This month we’ve been to London. We had a few work commitments, but still managed to get a little bit of time off to see The Household Cavalry Museum, Kew Gardens and Kensington Palace. Posts about Kew and the palace will follow these days.
When we arrived at The Household Cavalry Museum, the guard was changing and we managed to get a great spot, near the horses and we saw the change. It was lovely to see the horses. The guard is changed every hour and that is understandable with the amount of tourists taking pictures and petting the animals. I wanted to interact with the horses, but decided against it in the end, it was too crowded and I didn’t want to do anything that might stress them. It was nice to hear so many different languages outside, Italian, Spanish, German, English. My husband took lots of pictures from the changing of the guard, it was lovely to be so close and I want to share a few of them. There are a few pictures from the museum too.
The Household Cavalry Museum is within Horse Guards in Whitehall, central London. It dates back to 1750 and the building it is still the headquarters of the Household Division. Here, the Household Cavalry has performed the Queen’s Life Guard in a daily ceremony that has remained broadly unchanged for over 350 years.

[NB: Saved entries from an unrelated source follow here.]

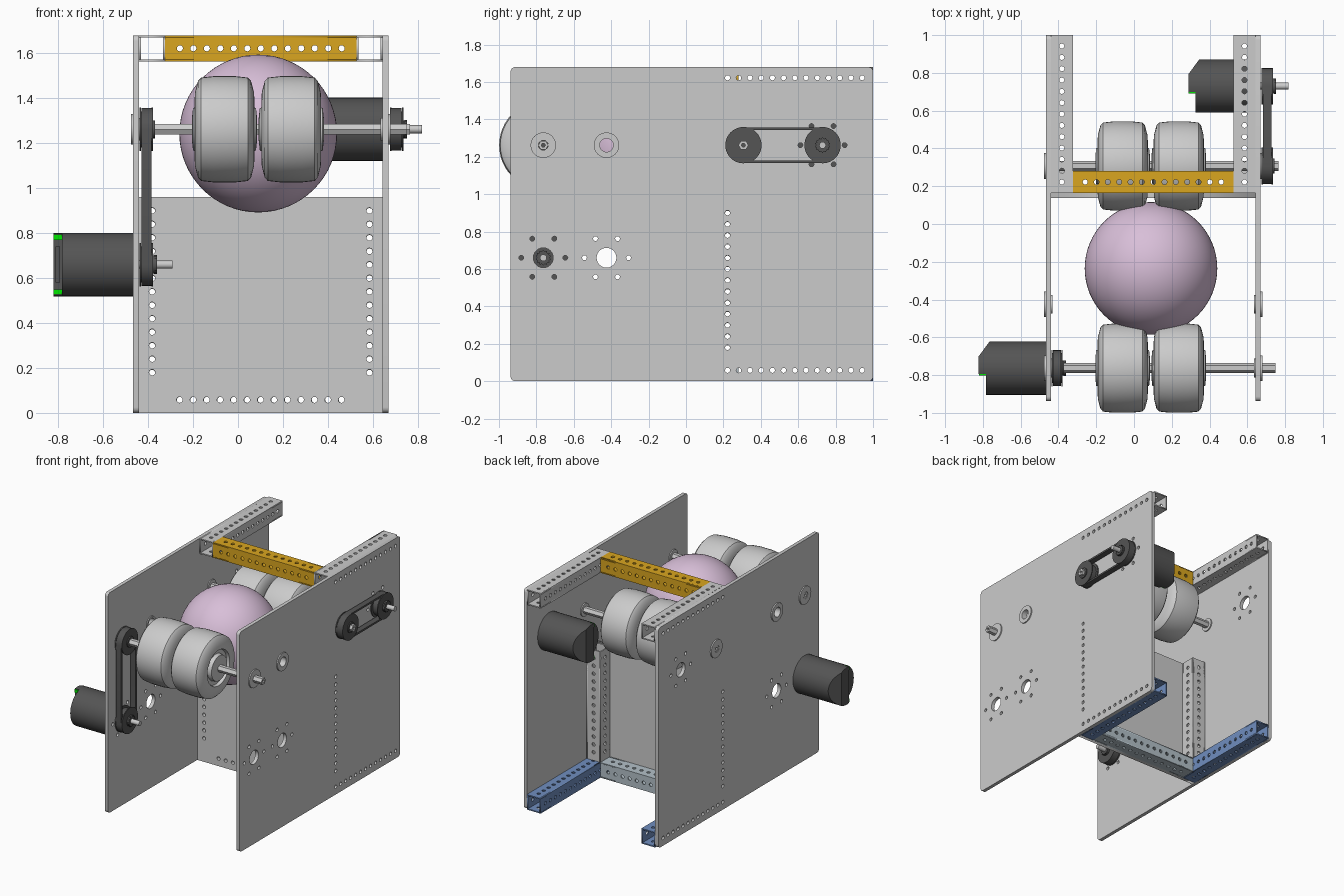
import bpy, bmesh, math
from mathutils import Matrix, Vector

if "Cube" in bpy.data.objects:
    bpy.data.objects.remove(bpy.data.objects["Cube"])

X, Y, Z = Vector((1, 0, 0)), Vector((0, 1, 0)), Vector((0, 0, 1))
AX = 1.262                                   # height of the wheel axles
FRONT, MID, REAR, DRIVE = -0.763, -0.425, 0.307, 0.73   # axle stations in y
LOW = 0.66                                   # height of the low motor


def material(name, rgb):
    m = bpy.data.materials.new(name)
    m.diffuse_color = (*rgb, 1)
    m.use_nodes = True
    m.node_tree.nodes["Principled BSDF"].inputs["Base Color"].default_value = m.diffuse_color
    return m


GOLD = material("gold", (0.70, 0.38, 0.014))
BLUE = material("blue", (0.16, 0.27, 0.52))
PALE = material("pale_blue", (0.45, 0.53, 0.58))
LILAC = material("lilac", (0.69, 0.52, 0.69))
GREEN = material("green", (0.0, 0.8, 0.0))
DARK = material("dark", (0.09, 0.09, 0.09))


def add(name, bm, mat=None, smooth=False):
    bmesh.ops.remove_doubles(bm, verts=bm.verts, dist=1e-5)
    bmesh.ops.recalc_face_normals(bm, faces=bm.faces)
    me = bpy.data.meshes.new(name)
    bm.to_mesh(me)
    bm.free()
    ob = bpy.data.objects.new(name, me)
    bpy.context.collection.objects.link(ob)
    if mat:
        me.materials.append(mat)
    if smooth:
        bpy.ops.object.select_all(action='DESELECT')
        ob.select_set(True)
        bpy.context.view_layer.objects.active = ob
        bpy.ops.object.shade_smooth_by_angle(angle=math.radians(35))
    return ob


# --- 2D outlines
def arc(u, v, r, a0, a1, n):
    return [(u + r * math.cos(math.radians(a0 + (a1 - a0) * i / n)),
             v + r * math.sin(math.radians(a0 + (a1 - a0) * i / n))) for i in range(n + 1)]


def circle(u, v, r, n=16):
    return arc(u, v, r, 0, 360, n)[:-1]


def rect(w, h, r=0):
    if not r:
        return [(0, 0), (w, 0), (w, h), (0, h)]
    return (arc(w - r, r, r, -90, 0, 4) + arc(w - r, h - r, r, 0, 90, 4)
            + arc(r, h - r, r, 90, 180, 4) + arc(r, r, r, 180, 270, 4))


def row(u, v, du, dv):
    return [circle(u + du * i, v + dv * i, 0.0135, 12) for i in range(13)]


def slab(bm, loops, t, origin, u, v):
    """Filled outline with holes, extruded by t along u x v, added to bm."""
    cu = bpy.data.curves.new("outline", 'CURVE')
    cu.dimensions, cu.fill_mode, cu.extrude = '2D', 'BOTH', t / 2
    for pts in loops:
        s = cu.splines.new('POLY')
        s.points.add(len(pts) - 1)
        for p, q in zip(s.points, pts):
            p.co = (q[0], q[1], 0, 1)
        s.use_cyclic_u = True
    ob = bpy.data.objects.new("outline", cu)
    bpy.context.collection.objects.link(ob)
    me = bpy.data.meshes.new_from_object(ob.evaluated_get(bpy.context.evaluated_depsgraph_get()))
    n = u.cross(v)
    o = Vector(origin) + n * t / 2
    me.transform(Matrix((u, v, n)).transposed().to_4x4())
    me.transform(Matrix.Translation(o))
    bm.from_mesh(me)
    bpy.data.objects.remove(ob)
    bpy.data.curves.remove(cu)
    bpy.data.meshes.remove(me)


def lathe(name, prof, x, y, z, mat=None, n=40, closed=False, smooth=True):
    """Profile of (x, radius) turned around an axis along x."""
    bm = bmesh.new()
    rings = [[bm.verts.new((x + px, y + r * math.cos(2 * math.pi * i / n), z + r * math.sin(2 * math.pi * i / n)))
              for i in range(n)] for px, r in prof]
    for a, b in zip(rings, rings[1:] + (rings[:1] if closed else [])):
        if a is rings[-1] and not closed:
            break
        for i in range(n):
            j = (i + 1) % n
            bm.faces.new((a[i], a[j], b[j], b[i]))
    return add(name, bm, mat, smooth)


# --- side plates with hole patterns
def motor_holes(u, v):
    return [circle(u, v, 0.053, 24)] + [circle(u + px, v + py, 0.013, 12) for px, py in circle(0, 0, 0.118, 6)]


side = [rect(1.938, 1.68, 0.025)]
side += row(1.16, 1.622, 0.06, 0) + row(1.16, 0.058, 0.06, 0) + row(1.16, 0.18, 0, 0.06)
for yy, zz in ((FRONT, LOW), (MID, LOW), (DRIVE, AX)):
    side += motor_holes(yy + 0.938, zz)
for yy in (FRONT, MID, REAR):
    side.append(circle(yy + 0.938, AX, 0.05, 24))
for name, x in (("left_side_plate", -0.467), ("right_side_plate", 0.643)):
    bm = bmesh.new()
    slab(bm, side, 0.027, (x, -0.938, 0), Y, Z)
    add(name, bm)

# --- back panel
bm = bmesh.new()
slab(bm, [rect(1.083, 0.96)] + row(0.18, 0.058, 0.06, 0) + row(0.058, 0.18, 0, 0.06)
     + row(1.025, 0.18, 0, 0.06), 0.027, (-0.44, 0.164, 0), X, Z)
add("back_panel", bm)


# --- perforated square tubes
def tube(name, origin, axis, length, mat=None):
    s, t = 0.116, 0.009
    bm = bmesh.new()
    face = [rect(length, s)] + row(length / 2 - 0.36, s / 2, 0.06, 0)
    for o, v in (((0, 0, 0), Y), ((0, 0, s - t), Y), ((0, t, 0), Z), ((0, s, 0), Z)):
        slab(bm, face, t, o, X, v)
    rot = {'x': Matrix(), 'y': Matrix.Rotation(math.pi / 2, 4, 'Z'),
           'z': Matrix.Rotation(-math.pi / 2, 4, 'Y')}[axis]
    bm.transform(Matrix.Translation(origin) @ rot)
    add(name, bm, mat)


for tag, x in (("left", -0.324), ("right", 0.643)):
    tube(tag + "_top_tube", (x, 0.164, 1.564), 'y', 0.836)
    tube(tag + "_bottom_tube", (x, 0.164, 0), 'y', 0.836, BLUE)
    tube(tag + "_upright_tube", (x, 0.164, 0.116), 'z', 0.844)
tube("top_cross_tube", (-0.324, 0.164, 1.564), 'x', 0.851, GOLD)
tube("bottom_cross_tube", (-0.324, 0.164, 0), 'x', 0.851, PALE)

# --- flanged bearings, flange on the outer side
for tag, x, d in (("left", -0.467, -1), ("right", 0.67, 1)):
    for yy in (FRONT, MID, REAR):
        b = 0.036 if yy == MID else 0.026
        lathe(tag + "_bearing", [(d * px, r) for px, r in
              ((-0.035, b), (-0.035, 0.05), (0, 0.05), (0, 0.068), (0.009, 0.068), (0.009, b))],
              x, yy, AX, closed=True, n=32)

# --- hollow hex axles and wheels
WHEEL = [(-0.145, 0.027), (-0.145, 0.05), (-0.14, 0.095), (-0.11, 0.1), (-0.11, 0.13), (-0.133, 0.135),
         (-0.131, 0.165), (-0.118, 0.215), (-0.104, 0.23), (-0.05, 0.236)]
WHEEL += [(-px, r) for px, r in reversed(WHEEL)]
for tag, yy, x0, x1 in (("front", FRONT, -0.475, 0.75), ("rear", REAR, -0.475, 0.765)):
    lathe(tag + "_axle", [(x0, 0.011), (x0, 0.027), (x1, 0.027), (x1, 0.011)], 0, yy, AX,
          closed=True, n=6, smooth=False)
    for x in (-0.06, 0.237):
        lathe(tag + "_wheel", WHEEL, x, yy, AX, closed=True, n=48)


# --- pulleys and belts
def pulley(name, x, y, z):
    lathe(name, [(0, 0), (0, 0.097), (0.007, 0.097), (0.007, 0.08), (0.053, 0.08), (0.053, 0.097),
                 (0.06, 0.097), (0.06, 0.04), (0.068, 0.04), (0.068, 0)], x, y, z, DARK)


def belt(name, x, p, q):
    ang = math.degrees(math.atan2(q[1] - p[1], q[0] - p[0]))
    loops = [arc(*q, r, ang - 90, ang + 90, 16) + arc(*p, r, ang + 90, ang + 270, 16) for r in (0.095, 0.081)]
    bm = bmesh.new()
    slab(bm, loops, 0.044, (x, 0, 0), Y, Z)
    add(name, bm, DARK, True)


for tag, x, p, q in (("front", -0.438, (FRONT, AX), (FRONT, LOW)), ("rear", 0.676, (REAR, AX), (DRIVE, AX))):
    pulley(tag + "_axle_pulley", x, *p)
    pulley(tag + "_motor_pulley", x, *q)
    belt(tag + "_belt", x + 0.008, p, q)
    # splined hub on the motor pulley
    bm = bmesh.new()
    teeth = [(q[0] + r * math.cos(i * math.pi / 14), q[1] + r * math.sin(i * math.pi / 14))
             for i in range(28) for r in [0.042 if i % 2 else 0.034]]
    slab(bm, [teeth], 0.012, (x + 0.065, 0, 0), Y, Z)
    add(tag + "_splined_hub", bm, DARK)


# --- motors: round can, stepped and chamfered end cap, shaft, connectors
def motor(tag, x, y, z):
    for part, a, b, cuts in (("body", 0.038, 0.355, []), ("end_cap", 0, 0.038, [((0, -0.03, 0), (0, -1, 0))])):
        bm = bmesh.new()
        bmesh.ops.create_cone(bm, cap_ends=True, segments=40, radius1=0.141, radius2=0.141, depth=b - a)
        bm.transform(Matrix.Translation(((a + b) / 2, 0, 0)) @ Matrix.Rotation(math.pi / 2, 4, 'Y'))
        for co, no in cuts + [((0, 0.063, 0), (-0.079, 0.058, 0))]:
            r = bmesh.ops.bisect_plane(bm, geom=bm.verts[:] + bm.edges[:] + bm.faces[:],
                                       plane_co=co, plane_no=no, clear_outer=True)
            edges = [e for e in r['geom_cut'] if isinstance(e, bmesh.types.BMEdge)]
            bmesh.ops.holes_fill(bm, edges=edges)
        bm.transform(Matrix.Translation((x, y, z)))
        add(tag + "_motor_" + part, bm, DARK, True)
    lathe(tag + "_motor_shaft", [(0.34, 0), (0.34, 0.018), (0.53, 0.018), (0.53, 0)], x, y, z, n=16)
    for mat, name, dz, h in ((GREEN, "connector", 0.122, 0.024), (GREEN, "connector", -0.122, 0.024),
                             (DARK, "cap_rib", 0, 0.16)):
        bm = bmesh.new()
        bmesh.ops.create_cube(bm, size=1, matrix=Matrix.Translation((x + 0.02, y - 0.032, z + dz))
                              @ Matrix.Diagonal((0.038 if h < 0.1 else 0.02, 0.014, h, 1)))
        add(tag + "_motor_" + name, bm, mat)


motor("front", -0.822, FRONT, LOW)
motor("rear", 0.288, DRIVE, AX)

# --- ball
bm = bmesh.new()
bmesh.ops.create_uvsphere(bm, u_segments=64, v_segments=32, radius=0.351)
bm.transform(Matrix.Translation((0.09, -0.235, 1.243)))
add("ball", bm, LILAC, True)
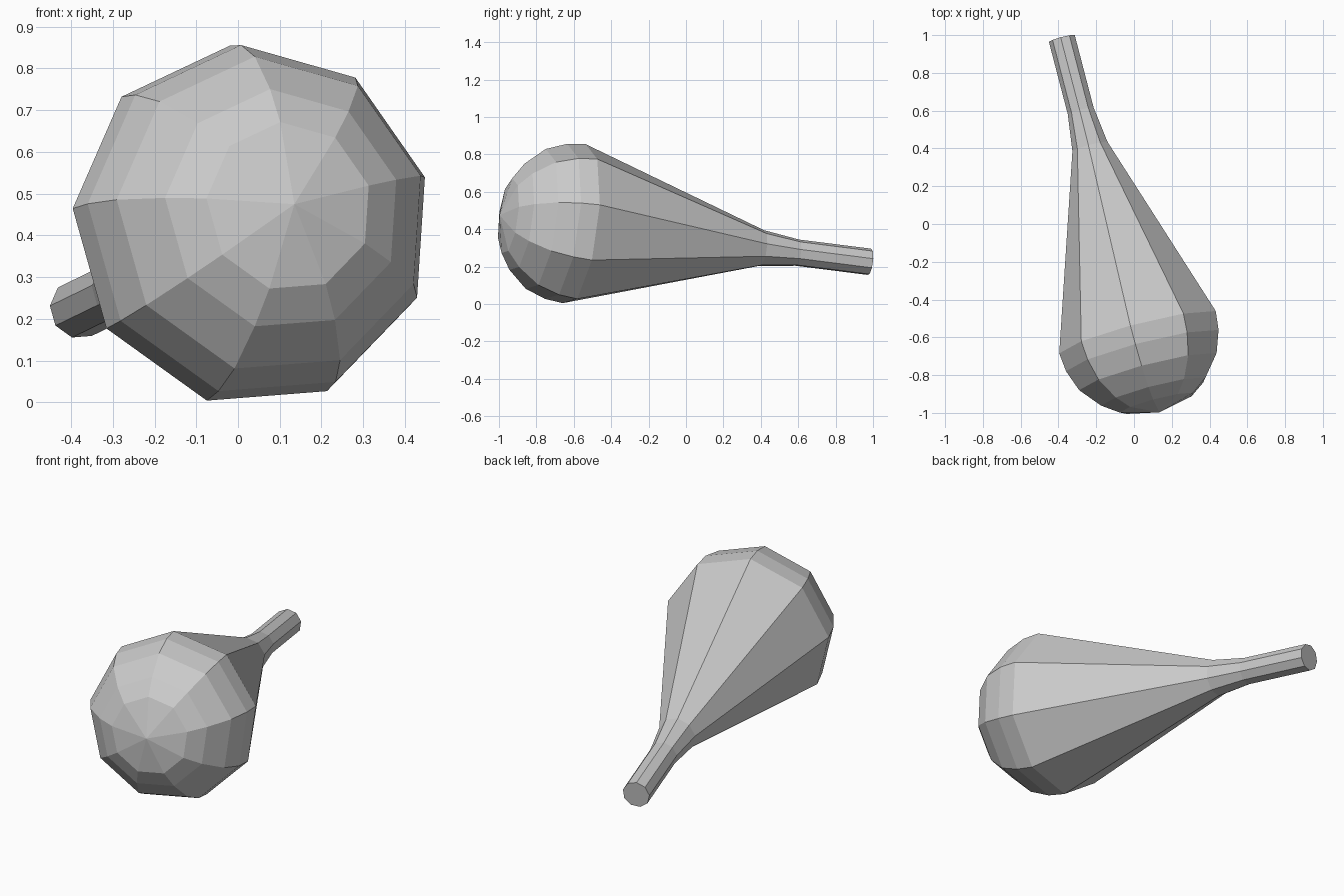
import bpy, bmesh
from math import cos, sin, radians, tau
from mathutils import Vector

if "Cube" in bpy.data.objects:
    bpy.data.objects.remove(bpy.data.objects["Cube"])

SIDES = 9
POLE = Vector((0.135, -0.997, 0.475))               # centre of the rounded end
AXIS = Vector((-0.2505, 0.9605, -0.1216)).normalized()
E1 = (Vector((1, 0, 0)) - AXIS.x * AXIS).normalized()
E2 = E1.cross(AXIS)
PHASE = radians(16.2)

# (distance along axis, radius): round head, taper, handle
PROFILE = [(0.05, 0.205), (0.11, 0.292), (0.218, 0.384), (0.333, 0.426),
           (0.434, 0.437), (1.463, 0.098), (1.66, 0.072), (2.06, 0.072)]

bm = bmesh.new()
rings = []
for t, r in PROFILE:
    ring = []
    for i in range(SIDES):
        a = PHASE + tau * i / SIDES
        ring.append(bm.verts.new(POLE + AXIS * t + r * (cos(a) * E1 + sin(a) * E2)))
    rings.append(ring)

# Fan at the rounded tip, flat cap on the handle end
tip = bm.verts.new(POLE)
for i in range(SIDES):
    j = (i + 1) % SIDES
    bm.faces.new((tip, rings[0][i], rings[0][j]))
    for a, b in zip(rings, rings[1:]):
        bm.faces.new((a[i], b[i], b[j], a[j]))
bm.faces.new(rings[-1])
bmesh.ops.recalc_face_normals(bm, faces=bm.faces)

mesh = bpy.data.meshes.new("shaker")
bm.to_mesh(mesh)
bm.free()
shaker = bpy.data.objects.new("shaker", mesh)
bpy.context.collection.objects.link(shaker)
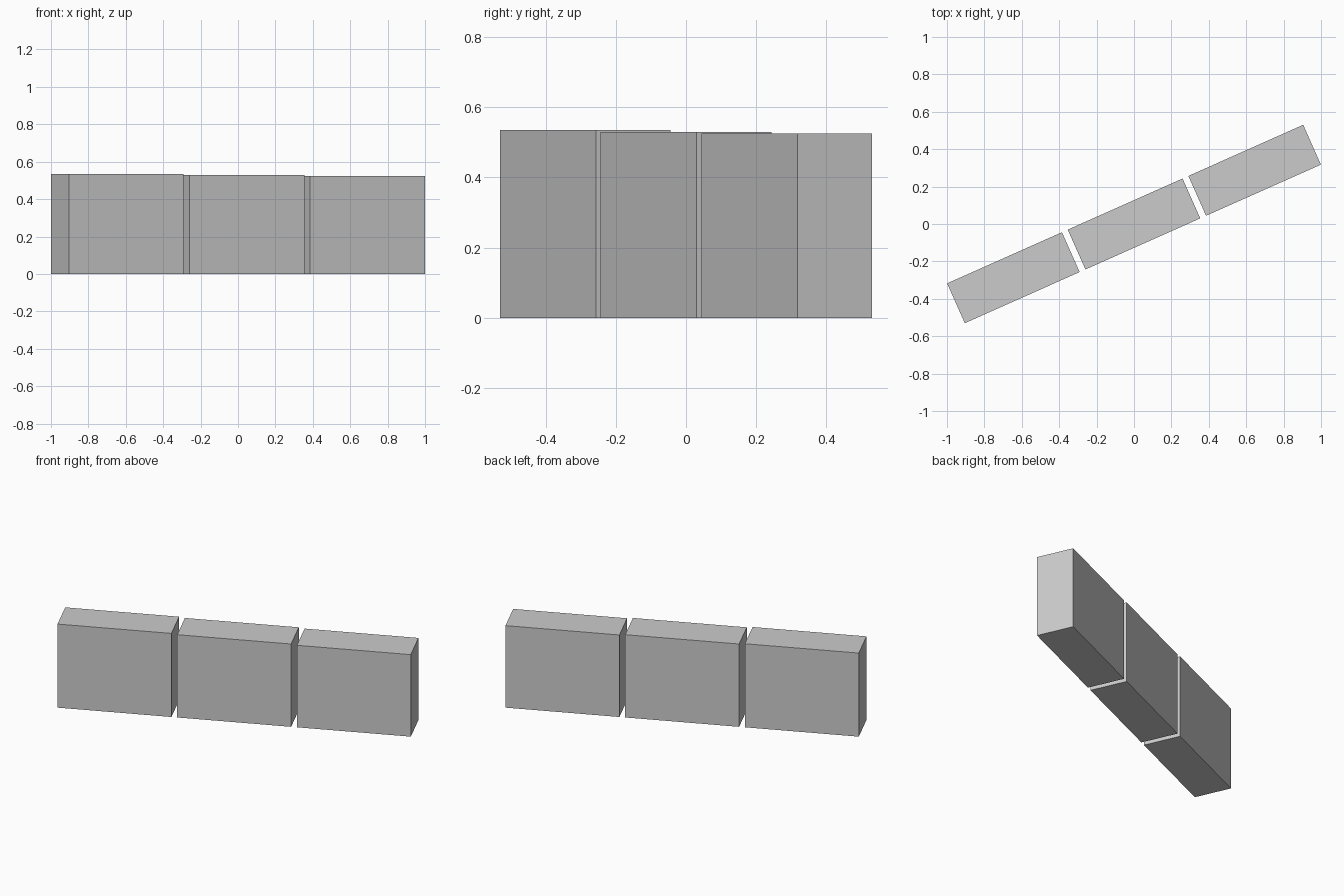
import bpy
from math import radians, cos, sin

if "Cube" in bpy.data.objects:
    bpy.data.objects.remove(bpy.data.objects["Cube"])

ANGLE = radians(24)
LENGTH, DEPTH, SPACING = 0.672, 0.233, 0.706


def block(name, offset, height):
    bpy.ops.mesh.primitive_cube_add(
        size=1,
        location=(offset * cos(ANGLE), offset * sin(ANGLE), height / 2),
        rotation=(0, 0, ANGLE))
    ob = bpy.context.object
    ob.name = name
    ob.scale = (LENGTH, DEPTH, height)
    bpy.ops.object.transform_apply(location=False, rotation=False, scale=True)


# Row of three blocks, stepping down slightly from left to right
for i, (side, height) in enumerate((("left", 0.534), ("middle", 0.529), ("right", 0.524))):
    block(side + "_block", (i - 1) * SPACING, height)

The Household Cavalry was formed in 1661 under the order of King Charles II. At the moment, there are two regiments of the British Army – The Life Guards and the Blues and Royals. The role is to guard Her Majesty The Queen on ceremonial occasions in London and across the UK. I though it’s only for ceremonial occasions, but, in fact they are an operational regiment as well. At this time, troops from these regiments are deployed in Iraq and Afghanistan. Not only for fighting, but they have a role in international peace keeping and humanitarian operations too.
Changing of the guard is a lovely ceremony. Two horses and their riders are leaving the stables. They are presented and then they are taking their places at the entrance through the back door. After that, the guards that finished their serving as a sentry, go back into the courtyard, dismount and guide the horses back in the stables on foot. Inside the museum there is a window into the stables and the horses can be seen while they are resting between guarding duties. It wasn’t possible to get a good picture. My husband thinks it’s because the window looked like it had a coating or film on it, to makes the windows one-way and let the horses relax without having to see all the tourists gathered around to look at them.
The museum is small, but it has a few interesting things on display, like a saddle from the Waterloo battle. Old swords, from the 17th century, pistols and ceremony outfits.
85% of the soldiers from the Household cavalry have direct training with horses. The rest are trained as specialists on armoured vehicles. For the ceremonial duty, the soldiers must complete 20 weeks of intensive training. For the final inspection, the trainees must get the highest level of excellence in all aspects. They can also get more training at an annual Summer Camp.
Have you been to The Household Cavalry Museum?